This book, which studies the links between mathematics and philosophy, highlights a reversal. Initially, the (Greek) philosophers were also mathematicians (geometers). Their vision of the world stemmed from their research in this field (rational and irrational numbers, problem of duplicating the cube, trisection of the angle...). Subsequently, mathematicians freed themselves from philosophy (with Analysis, differential Calculus, Algebra, Topology, etc.), but their researches continued to inspire philosophers (Descartes, Leibniz, Hegel, Husserl, etc.). However, from a certain level of complexity, the mathematicians themselves became philosophers (a movement that begins with Wronsky and Clifford, and continues until Grothendieck).
This book is an essay on the epistemology of classifications.

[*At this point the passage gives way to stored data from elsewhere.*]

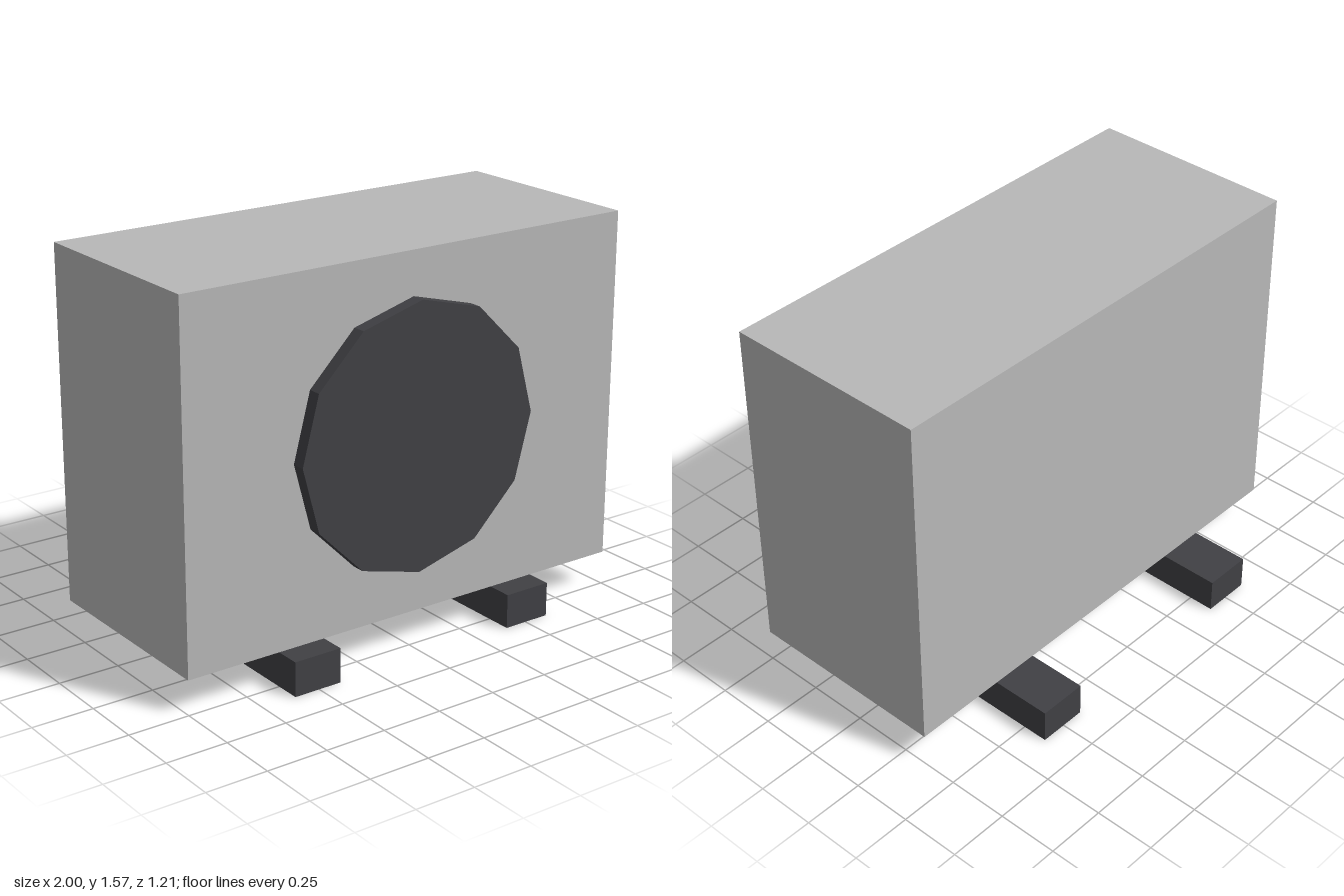
import * as THREE from 'three';

export function createModel() {
  const group = new THREE.Group();
  const casing = new THREE.MeshStandardMaterial({ color: 0xb8b8b8 });
  casing.name = 'casing grey';
  const dark = new THREE.MeshStandardMaterial({ color: 0x404044 });
  dark.name = 'dark grey';

  function add(name, geometry, material, x, y, z) {
    // Hard-edged facets throughout
    const flat = geometry.toNonIndexed();
    flat.computeVertexNormals();
    const mesh = new THREE.Mesh(flat, material);
    mesh.name = name;
    mesh.position.set(x, y, z);
    group.add(mesh);
  }

  // Main casing, set slightly forward on the rails
  add('casing', new THREE.BoxGeometry(2, 1.43, 0.857), casing, 0, 0.855, 0.073);

  // Twelve-sided fan cover on the front
  const fan = new THREE.CylinderGeometry(0.535, 0.535, 0.055, 12).rotateX(Math.PI / 2);
  add('fanCover', fan, dark, 0, 0.86, 0.529);

  // Two support rails running front to back
  for (const [name, side] of [['leftRail', 1], ['rightRail', -1]]) {
    add(name, new THREE.BoxGeometry(0.203, 0.14, 1.21), dark, side * 0.505, 0.07, 0);
  }

  return group;
}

Its main purpose is not to provide an exposition of an actual mathematical theory of classifications, that is, a general theory which would be available to any kind of them: hierarchical or non-hierarchical, ordinary or fuzzy, overlapping or non-overlapping, finite or infinite, and so on, establishing a basis for all possible divisions of the real world. For the moment, such a theory remains nothing but a dream. Instead, the authors essentially put forward a number of key questions. Their aim is rather to reveal the "state of art" of this dynamic field and the philosophy one may eventually adopt to go further. To this end they present some advances made in the course of the last century, discuss a few tricky problems that remain to be solved, and show the avenues open to those who no longer wish to stay on the wrong track.
Researchers and professionals interested in the epistemology and philosophy of science, library science, logic and set theory, order theory or cluster analysis will find this book a comprehensive, original and progressive introduction to the main questions in this field.